:: TASK TO COMPLETE ::
Produce word for word the lines of the data below running from the one that has "for cutter, operation" to the one that has "path = curve.splines.new('POLY')", inclusive, and no others.

:: LISTED RECORDS ::
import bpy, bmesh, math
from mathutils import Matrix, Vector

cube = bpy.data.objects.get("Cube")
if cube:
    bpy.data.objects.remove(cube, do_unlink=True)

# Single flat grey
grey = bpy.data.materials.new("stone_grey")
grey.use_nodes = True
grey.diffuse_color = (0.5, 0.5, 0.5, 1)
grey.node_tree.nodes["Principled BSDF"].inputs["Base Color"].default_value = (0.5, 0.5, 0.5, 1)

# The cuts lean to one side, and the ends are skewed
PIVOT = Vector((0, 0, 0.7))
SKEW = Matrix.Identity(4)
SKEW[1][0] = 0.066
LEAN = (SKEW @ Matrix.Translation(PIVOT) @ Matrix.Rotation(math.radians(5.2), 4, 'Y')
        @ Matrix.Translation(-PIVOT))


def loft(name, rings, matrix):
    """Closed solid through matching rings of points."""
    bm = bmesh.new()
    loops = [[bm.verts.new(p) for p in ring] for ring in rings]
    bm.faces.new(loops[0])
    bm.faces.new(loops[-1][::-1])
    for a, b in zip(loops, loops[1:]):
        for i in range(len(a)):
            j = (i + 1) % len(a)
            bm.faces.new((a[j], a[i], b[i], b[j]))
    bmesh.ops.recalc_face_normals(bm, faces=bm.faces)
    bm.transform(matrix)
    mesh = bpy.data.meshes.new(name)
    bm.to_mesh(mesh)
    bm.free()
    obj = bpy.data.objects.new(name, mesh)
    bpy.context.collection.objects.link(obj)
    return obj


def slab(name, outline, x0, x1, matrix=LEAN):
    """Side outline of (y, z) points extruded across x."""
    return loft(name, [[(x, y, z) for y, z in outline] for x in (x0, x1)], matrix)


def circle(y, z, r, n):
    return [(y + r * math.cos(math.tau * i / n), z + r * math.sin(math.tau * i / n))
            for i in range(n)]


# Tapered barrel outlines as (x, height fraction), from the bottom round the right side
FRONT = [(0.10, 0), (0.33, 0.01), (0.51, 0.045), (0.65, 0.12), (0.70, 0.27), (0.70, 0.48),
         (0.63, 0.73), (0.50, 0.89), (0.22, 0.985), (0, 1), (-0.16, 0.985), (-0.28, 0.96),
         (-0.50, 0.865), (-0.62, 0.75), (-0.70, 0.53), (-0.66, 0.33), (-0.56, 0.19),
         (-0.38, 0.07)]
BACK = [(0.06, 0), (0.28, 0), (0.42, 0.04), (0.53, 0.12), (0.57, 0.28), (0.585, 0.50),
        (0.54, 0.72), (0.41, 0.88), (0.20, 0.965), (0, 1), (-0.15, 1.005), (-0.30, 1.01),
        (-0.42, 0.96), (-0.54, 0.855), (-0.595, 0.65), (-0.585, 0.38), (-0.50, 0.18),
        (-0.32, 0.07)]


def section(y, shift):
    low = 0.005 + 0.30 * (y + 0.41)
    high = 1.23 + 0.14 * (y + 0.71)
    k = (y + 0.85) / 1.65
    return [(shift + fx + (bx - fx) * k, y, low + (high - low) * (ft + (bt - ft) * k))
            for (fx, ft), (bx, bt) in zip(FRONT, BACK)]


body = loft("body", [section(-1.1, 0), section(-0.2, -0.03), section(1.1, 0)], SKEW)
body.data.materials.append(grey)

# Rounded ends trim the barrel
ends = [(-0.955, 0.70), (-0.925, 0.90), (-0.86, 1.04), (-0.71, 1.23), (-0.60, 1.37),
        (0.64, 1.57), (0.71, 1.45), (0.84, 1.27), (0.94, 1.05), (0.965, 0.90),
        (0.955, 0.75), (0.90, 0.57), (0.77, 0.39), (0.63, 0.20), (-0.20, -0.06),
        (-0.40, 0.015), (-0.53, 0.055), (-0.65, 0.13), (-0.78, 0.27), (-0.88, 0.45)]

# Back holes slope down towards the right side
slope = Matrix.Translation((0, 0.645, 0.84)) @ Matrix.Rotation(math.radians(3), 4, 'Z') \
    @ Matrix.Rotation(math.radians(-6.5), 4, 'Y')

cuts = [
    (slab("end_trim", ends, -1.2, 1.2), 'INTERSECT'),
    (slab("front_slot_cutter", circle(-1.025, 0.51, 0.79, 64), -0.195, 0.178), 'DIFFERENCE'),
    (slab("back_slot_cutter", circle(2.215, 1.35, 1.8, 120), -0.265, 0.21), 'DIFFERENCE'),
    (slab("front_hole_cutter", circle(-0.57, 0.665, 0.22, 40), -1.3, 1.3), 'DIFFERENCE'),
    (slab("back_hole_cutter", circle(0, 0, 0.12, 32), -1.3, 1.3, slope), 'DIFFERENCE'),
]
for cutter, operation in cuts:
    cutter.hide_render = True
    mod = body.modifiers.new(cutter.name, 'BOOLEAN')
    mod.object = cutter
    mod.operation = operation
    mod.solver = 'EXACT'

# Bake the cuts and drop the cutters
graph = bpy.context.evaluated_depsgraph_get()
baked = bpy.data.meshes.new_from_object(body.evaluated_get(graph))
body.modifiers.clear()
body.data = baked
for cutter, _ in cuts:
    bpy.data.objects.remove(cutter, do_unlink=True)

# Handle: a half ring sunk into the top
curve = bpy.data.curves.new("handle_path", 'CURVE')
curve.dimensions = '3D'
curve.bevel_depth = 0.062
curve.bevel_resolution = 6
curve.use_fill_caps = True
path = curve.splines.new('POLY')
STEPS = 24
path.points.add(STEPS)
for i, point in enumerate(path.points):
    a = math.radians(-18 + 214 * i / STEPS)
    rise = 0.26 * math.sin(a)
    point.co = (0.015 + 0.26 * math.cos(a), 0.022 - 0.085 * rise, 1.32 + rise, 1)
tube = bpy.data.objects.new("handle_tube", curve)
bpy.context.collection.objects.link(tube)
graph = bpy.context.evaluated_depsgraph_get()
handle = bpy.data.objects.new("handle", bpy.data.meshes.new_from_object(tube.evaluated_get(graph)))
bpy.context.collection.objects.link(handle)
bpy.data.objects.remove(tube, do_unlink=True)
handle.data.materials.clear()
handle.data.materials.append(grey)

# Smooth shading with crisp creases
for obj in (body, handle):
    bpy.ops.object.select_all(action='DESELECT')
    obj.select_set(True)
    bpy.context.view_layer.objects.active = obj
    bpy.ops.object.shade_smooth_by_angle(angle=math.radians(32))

:: RESULT OF THIS TASK ::
for cutter, operation in cuts:
    cutter.hide_render = True
    mod = body.modifiers.new(cutter.name, 'BOOLEAN')
    mod.object = cutter
    mod.operation = operation
    mod.solver = 'EXACT'

# Bake the cuts and drop the cutters
graph = bpy.context.evaluated_depsgraph_get()
baked = bpy.data.meshes.new_from_object(body.evaluated_get(graph))
body.modifiers.clear()
body.data = baked
for cutter, _ in cuts:
    bpy.data.objects.remove(cutter, do_unlink=True)

# Handle: a half ring sunk into the top
curve = bpy.data.curves.new("handle_path", 'CURVE')
curve.dimensions = '3D'
curve.bevel_depth = 0.062
curve.bevel_resolution = 6
curve.use_fill_caps = True
path = curve.splines.new('POLY')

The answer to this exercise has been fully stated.